Brief:
Return all lines from the entries below in which the word "verts" is present.
___ Dataset entries ___
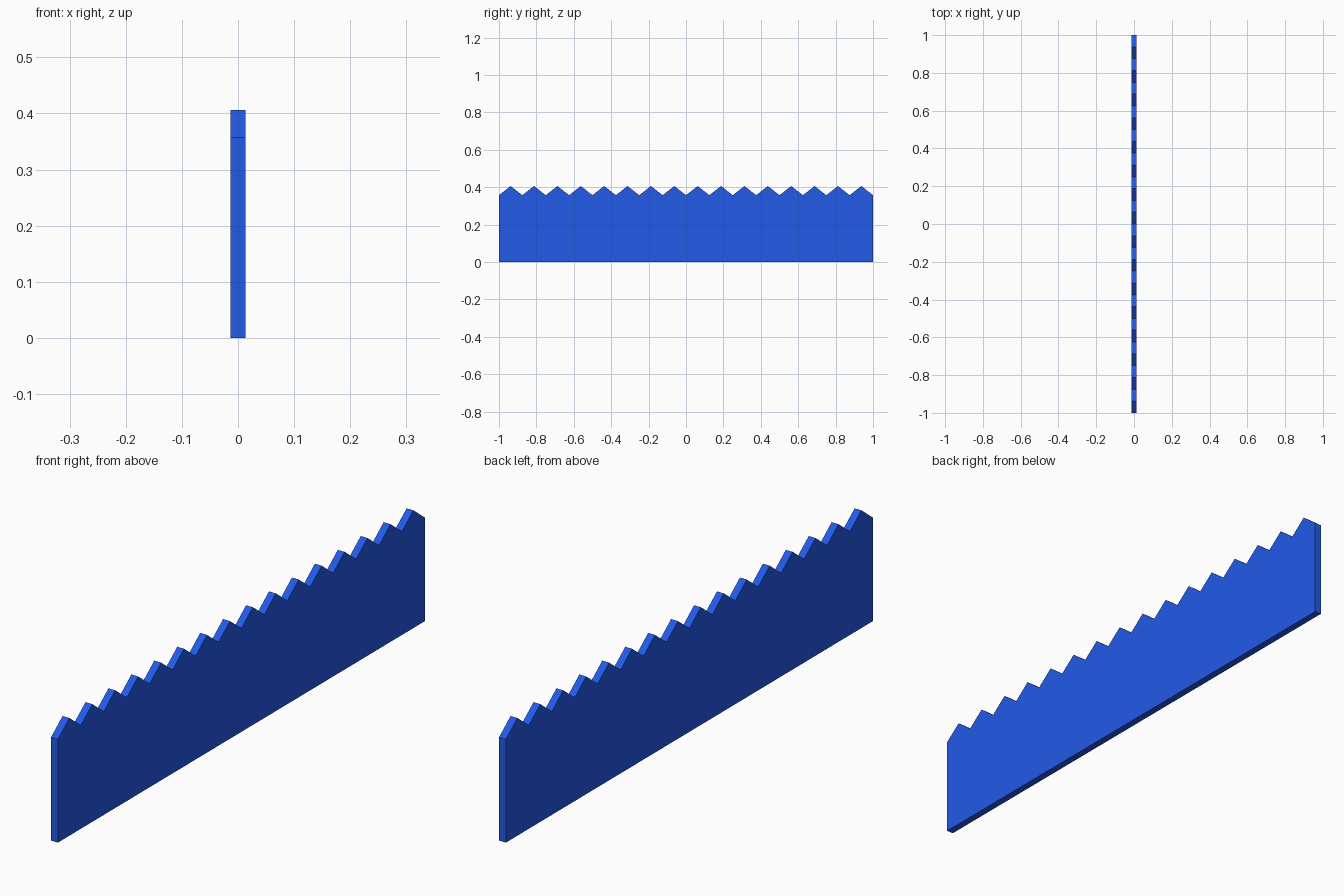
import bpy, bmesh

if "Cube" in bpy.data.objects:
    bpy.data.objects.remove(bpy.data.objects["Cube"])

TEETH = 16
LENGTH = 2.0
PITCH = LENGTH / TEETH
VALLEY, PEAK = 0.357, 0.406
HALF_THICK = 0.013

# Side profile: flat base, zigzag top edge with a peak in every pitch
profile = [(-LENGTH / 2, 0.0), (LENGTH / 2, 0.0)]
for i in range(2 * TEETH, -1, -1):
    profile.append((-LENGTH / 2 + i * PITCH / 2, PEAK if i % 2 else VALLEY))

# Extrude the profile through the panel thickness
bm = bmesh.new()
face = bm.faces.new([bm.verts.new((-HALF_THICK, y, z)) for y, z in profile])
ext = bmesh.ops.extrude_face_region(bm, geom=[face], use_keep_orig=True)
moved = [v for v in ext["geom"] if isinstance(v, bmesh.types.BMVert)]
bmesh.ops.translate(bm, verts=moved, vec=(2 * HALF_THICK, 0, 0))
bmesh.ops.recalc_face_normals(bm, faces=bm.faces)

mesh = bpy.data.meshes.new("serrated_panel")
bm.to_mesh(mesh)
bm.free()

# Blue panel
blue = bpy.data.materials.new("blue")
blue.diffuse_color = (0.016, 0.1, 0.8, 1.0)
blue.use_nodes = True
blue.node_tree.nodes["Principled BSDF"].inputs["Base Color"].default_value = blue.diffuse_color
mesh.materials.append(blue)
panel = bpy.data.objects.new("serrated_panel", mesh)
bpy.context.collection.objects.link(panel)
___
Answer to this problem:
face = bm.faces.new([bm.verts.new((-HALF_THICK, y, z)) for y, z in profile])
bmesh.ops.translate(bm, verts=moved, vec=(2 * HALF_THICK, 0, 0))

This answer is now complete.